One of the Largest of the Rare 19th-Century Maps of Washington.
Fine large map of Washington, prepared with the field notes and assistance of C. H. Amerine of Spokane Falls; thus the information for Eastern Washington and Northern Idaho is unusually detailed and accurate.
Amerine was a noted map-maker who published two maps of Washington in Spokane Falls (in 1888 and 1889; both were smaller than this map), as well as a large sectional map of Washington, Oregon, Idaho and Western Montana in Tacoma in 1891.
The scale of this map, at 8 miles to one inch, shows remarkable detail. Among the mining districts shown are the Clark's Fork Mining District (Western Montana), the Metaline Mining District (Eastern Washington), the Kootenai Mining District and the Rock Creek Mining District (British Columbia), and the Colville Mining District, among others.
The Coeur D'Alene (or Silver Valley) mining district traces its history to the 1860s when gold was discovered in the region, but mining because more formalized and serious in the 1880s. In the 1890s the region was the site of two major labor confrontations: the Coeur D'Alene Strike of 1892 and the Coeur D'Alene Confrontation of 1899. The former event spurred the creation of the Western Federation of Miners.
The map was probably published because of two events: Washington Statehood in 1889 and the Coeur D'Alene mining boom of the 1880s and 1890s.
The map is very rare; we note a handful of 1890 or '91 copies in OCLC.
We previously handled this edition of this map in wall map form in 2013.

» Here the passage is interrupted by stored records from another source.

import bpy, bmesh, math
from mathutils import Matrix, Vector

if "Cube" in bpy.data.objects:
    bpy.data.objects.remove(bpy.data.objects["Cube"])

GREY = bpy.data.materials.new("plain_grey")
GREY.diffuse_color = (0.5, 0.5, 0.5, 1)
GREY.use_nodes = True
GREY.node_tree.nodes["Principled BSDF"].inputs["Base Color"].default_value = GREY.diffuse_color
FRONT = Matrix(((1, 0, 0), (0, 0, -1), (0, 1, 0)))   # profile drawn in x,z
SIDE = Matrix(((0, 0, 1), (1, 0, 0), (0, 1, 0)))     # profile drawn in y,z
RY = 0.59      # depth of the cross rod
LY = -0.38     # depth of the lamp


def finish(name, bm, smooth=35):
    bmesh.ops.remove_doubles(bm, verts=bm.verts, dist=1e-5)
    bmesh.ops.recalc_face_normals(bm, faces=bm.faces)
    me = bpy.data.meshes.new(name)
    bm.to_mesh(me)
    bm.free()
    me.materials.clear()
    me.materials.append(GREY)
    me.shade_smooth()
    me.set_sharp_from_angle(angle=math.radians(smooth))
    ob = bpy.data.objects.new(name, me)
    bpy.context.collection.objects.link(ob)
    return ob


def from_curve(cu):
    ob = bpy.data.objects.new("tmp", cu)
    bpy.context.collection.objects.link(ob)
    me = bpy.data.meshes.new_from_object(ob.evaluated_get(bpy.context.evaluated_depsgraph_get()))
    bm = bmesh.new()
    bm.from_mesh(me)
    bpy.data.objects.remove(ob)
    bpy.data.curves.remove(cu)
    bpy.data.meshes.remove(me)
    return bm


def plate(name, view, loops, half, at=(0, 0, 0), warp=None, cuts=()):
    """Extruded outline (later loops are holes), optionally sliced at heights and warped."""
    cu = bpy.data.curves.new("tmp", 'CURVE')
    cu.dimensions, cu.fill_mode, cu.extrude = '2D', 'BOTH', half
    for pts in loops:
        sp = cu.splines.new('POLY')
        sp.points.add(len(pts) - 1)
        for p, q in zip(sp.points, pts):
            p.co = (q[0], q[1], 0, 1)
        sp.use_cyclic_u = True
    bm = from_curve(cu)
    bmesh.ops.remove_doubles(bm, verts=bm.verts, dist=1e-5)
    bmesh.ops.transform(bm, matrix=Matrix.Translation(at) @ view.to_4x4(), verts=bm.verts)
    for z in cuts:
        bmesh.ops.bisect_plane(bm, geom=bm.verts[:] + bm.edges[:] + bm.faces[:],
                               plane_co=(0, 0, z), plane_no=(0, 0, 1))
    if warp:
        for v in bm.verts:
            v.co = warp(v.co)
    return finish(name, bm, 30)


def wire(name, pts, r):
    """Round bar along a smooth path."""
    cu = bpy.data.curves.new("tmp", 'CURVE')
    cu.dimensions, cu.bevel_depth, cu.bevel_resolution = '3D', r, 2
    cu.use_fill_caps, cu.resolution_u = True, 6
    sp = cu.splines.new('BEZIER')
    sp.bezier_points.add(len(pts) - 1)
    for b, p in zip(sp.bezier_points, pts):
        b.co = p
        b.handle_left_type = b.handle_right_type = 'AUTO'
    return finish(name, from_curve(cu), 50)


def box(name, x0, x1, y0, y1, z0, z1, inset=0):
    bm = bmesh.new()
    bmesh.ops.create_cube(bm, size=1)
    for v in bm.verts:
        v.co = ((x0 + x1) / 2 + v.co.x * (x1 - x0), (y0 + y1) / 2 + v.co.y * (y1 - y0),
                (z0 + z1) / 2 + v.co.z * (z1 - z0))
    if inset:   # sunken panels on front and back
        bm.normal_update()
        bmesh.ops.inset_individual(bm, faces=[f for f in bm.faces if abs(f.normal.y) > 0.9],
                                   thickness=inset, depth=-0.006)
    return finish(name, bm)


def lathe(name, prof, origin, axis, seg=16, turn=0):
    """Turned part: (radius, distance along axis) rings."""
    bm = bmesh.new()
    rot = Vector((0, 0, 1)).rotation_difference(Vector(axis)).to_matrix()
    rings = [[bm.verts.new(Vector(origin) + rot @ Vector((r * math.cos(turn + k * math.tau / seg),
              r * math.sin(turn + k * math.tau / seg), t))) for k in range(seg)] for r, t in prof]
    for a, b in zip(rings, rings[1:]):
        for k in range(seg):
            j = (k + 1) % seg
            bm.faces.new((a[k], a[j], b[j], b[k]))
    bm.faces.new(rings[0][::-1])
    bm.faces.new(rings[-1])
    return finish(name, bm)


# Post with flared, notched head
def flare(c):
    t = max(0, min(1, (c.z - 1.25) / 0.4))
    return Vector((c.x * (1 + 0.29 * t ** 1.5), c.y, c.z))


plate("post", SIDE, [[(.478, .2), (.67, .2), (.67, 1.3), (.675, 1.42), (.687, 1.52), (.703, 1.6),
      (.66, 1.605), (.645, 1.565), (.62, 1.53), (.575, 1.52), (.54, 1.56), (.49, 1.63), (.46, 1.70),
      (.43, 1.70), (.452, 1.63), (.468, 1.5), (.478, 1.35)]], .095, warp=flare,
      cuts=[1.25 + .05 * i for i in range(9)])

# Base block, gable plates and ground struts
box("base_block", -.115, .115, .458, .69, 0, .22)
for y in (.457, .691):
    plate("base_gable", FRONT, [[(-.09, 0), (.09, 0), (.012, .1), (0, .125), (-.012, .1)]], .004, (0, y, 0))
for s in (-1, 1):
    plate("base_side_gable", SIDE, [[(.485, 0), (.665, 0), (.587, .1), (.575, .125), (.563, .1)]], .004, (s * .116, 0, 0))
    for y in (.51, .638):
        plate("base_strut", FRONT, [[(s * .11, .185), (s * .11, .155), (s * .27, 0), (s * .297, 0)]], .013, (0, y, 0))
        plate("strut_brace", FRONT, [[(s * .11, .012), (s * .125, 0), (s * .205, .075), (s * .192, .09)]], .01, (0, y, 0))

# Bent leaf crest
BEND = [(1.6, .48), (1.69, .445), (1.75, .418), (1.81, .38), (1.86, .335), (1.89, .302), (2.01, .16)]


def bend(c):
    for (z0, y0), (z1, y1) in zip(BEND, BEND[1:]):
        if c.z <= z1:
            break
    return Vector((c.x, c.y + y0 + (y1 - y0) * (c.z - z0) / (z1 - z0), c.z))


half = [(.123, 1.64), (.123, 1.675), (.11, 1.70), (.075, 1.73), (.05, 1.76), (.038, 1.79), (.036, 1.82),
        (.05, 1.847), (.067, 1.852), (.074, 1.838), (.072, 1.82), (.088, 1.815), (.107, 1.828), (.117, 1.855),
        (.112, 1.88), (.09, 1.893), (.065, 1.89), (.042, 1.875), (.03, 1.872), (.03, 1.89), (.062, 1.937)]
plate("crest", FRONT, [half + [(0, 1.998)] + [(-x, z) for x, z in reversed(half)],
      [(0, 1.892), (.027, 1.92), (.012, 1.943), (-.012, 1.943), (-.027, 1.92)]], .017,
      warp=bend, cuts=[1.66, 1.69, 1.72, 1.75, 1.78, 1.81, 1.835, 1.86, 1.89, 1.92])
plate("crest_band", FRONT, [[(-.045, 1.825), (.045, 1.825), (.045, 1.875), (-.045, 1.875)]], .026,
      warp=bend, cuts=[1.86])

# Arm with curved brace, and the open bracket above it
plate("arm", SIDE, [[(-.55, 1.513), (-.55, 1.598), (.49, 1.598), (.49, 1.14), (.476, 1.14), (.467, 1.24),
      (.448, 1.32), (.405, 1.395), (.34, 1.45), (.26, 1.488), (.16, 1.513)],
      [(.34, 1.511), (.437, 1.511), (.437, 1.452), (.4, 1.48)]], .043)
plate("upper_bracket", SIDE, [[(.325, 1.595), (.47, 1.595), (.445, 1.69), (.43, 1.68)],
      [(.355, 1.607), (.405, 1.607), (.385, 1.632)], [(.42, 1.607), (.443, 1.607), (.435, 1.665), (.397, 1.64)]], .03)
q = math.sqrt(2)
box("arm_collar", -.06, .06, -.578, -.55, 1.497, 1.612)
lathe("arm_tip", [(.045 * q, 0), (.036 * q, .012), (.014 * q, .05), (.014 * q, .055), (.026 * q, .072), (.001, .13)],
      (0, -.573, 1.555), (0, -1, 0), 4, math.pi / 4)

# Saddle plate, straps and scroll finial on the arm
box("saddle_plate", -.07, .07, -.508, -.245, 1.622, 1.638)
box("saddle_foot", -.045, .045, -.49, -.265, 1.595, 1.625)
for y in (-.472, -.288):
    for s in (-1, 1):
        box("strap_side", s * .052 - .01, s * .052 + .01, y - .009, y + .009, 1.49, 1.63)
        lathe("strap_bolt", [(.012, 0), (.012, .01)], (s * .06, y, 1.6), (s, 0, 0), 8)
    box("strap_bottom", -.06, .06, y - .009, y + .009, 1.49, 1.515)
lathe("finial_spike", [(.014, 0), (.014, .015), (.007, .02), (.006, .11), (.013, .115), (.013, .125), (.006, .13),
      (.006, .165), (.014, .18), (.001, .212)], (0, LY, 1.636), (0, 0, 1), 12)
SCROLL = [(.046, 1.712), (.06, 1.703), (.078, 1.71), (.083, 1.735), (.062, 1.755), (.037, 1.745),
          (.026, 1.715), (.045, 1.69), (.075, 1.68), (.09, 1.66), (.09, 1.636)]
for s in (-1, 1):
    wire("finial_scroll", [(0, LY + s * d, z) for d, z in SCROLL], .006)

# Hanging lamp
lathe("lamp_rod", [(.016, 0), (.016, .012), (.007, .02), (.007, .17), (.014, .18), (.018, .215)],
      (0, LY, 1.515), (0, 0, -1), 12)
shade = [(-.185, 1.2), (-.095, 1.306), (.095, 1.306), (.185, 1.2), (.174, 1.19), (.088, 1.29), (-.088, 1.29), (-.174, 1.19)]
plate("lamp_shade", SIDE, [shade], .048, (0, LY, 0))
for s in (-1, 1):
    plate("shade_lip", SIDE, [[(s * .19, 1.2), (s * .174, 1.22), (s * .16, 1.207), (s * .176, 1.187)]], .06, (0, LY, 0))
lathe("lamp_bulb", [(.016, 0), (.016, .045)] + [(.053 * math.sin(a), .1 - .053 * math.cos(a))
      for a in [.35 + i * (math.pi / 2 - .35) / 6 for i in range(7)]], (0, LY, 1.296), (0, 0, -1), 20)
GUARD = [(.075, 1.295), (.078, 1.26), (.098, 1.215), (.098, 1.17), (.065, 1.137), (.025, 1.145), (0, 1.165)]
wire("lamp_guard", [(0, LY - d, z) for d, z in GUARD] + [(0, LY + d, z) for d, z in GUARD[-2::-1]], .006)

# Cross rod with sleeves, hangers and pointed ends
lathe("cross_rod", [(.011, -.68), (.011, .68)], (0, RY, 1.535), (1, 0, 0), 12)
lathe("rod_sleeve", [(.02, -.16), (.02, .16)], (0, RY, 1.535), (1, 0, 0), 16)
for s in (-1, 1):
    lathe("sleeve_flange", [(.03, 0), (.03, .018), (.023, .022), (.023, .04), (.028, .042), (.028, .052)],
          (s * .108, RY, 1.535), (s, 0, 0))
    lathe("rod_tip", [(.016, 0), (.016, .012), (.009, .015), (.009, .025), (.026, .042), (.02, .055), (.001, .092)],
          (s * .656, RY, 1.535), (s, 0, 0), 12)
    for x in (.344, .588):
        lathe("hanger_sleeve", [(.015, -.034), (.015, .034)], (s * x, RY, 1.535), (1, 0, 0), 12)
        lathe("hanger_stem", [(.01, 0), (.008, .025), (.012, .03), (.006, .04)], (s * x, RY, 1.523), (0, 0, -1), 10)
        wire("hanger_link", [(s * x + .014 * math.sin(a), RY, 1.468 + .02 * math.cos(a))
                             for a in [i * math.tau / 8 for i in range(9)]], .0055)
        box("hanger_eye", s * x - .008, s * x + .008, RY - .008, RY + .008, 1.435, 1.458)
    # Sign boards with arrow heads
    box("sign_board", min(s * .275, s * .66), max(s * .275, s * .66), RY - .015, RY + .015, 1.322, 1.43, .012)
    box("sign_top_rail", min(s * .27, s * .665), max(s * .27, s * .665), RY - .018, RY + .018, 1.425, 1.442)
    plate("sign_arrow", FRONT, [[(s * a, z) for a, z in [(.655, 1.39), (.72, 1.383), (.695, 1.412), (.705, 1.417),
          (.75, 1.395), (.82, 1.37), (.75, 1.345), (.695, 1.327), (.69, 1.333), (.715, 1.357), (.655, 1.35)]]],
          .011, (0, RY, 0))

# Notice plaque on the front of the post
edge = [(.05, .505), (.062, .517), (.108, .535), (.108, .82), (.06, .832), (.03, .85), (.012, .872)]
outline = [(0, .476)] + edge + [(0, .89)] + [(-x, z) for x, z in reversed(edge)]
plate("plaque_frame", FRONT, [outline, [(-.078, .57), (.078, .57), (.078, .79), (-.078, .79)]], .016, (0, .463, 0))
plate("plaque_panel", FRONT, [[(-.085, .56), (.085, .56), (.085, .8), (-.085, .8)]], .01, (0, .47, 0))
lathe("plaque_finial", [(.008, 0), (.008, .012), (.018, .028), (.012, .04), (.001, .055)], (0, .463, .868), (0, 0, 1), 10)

Rand McNally & Co. is a large American map and navigation company best known for its annual atlases. The company got its start in 1856, when William Rand opened a print shop in Chicago. He was joined in 1858 by a new employee, Andrew McNally. Together, the men established their namesake company in 1868. Originally, the company was intended to print the tickets and timetables for the trains running to and through Chicago; their first railway guide was published in 1869.
By 1870, they had shifted from just printing to publishing directories, travel guides, and newspapers. Their first map appeared in 1872 in a railway guide. The map was produced using a new wax engraving method, a cheaper process that gave the company an edge.
By 1880 Rand McNally had entered the education market with globes, wall maps, and geography texts for students. In 1923, Rand McNally published the first Goode’s World Atlas, named after its editor, Dr. J. Paul Goode. For generations afterward, this would be the standard classroom atlas.
In 1899, William Rand left the company, but McNally and his family remained, controlling the company for over a century. In 1904, they published their first road map intended for automobiles and by 1907 were publishing Photo-Auto Guides, which combined photography and mapping to help drivers. In 1924, they produced the Auto Chum, a precursor to their famous road atlases. Rand McNally would remain the leader in road maps and atlases throughout the twentieth century.
In 1937, Rand McNally opened its first store in New York City. Ever on the frontier of technology, Rand McNally pioneered the scribing process for printing tickets in 1958 and printed their first full-color road atlas in 1960. Arthur Robinson developed his now-famous projection of Rand McNally in 1969. By the 1980s, the company was exploring digital reproduction and digital databases of maps for truckers. In the 1990s, they lead the charge to develop trip-planning software and websites. Today, most of its products are available online or in a digital format, including maps for tablets and phones.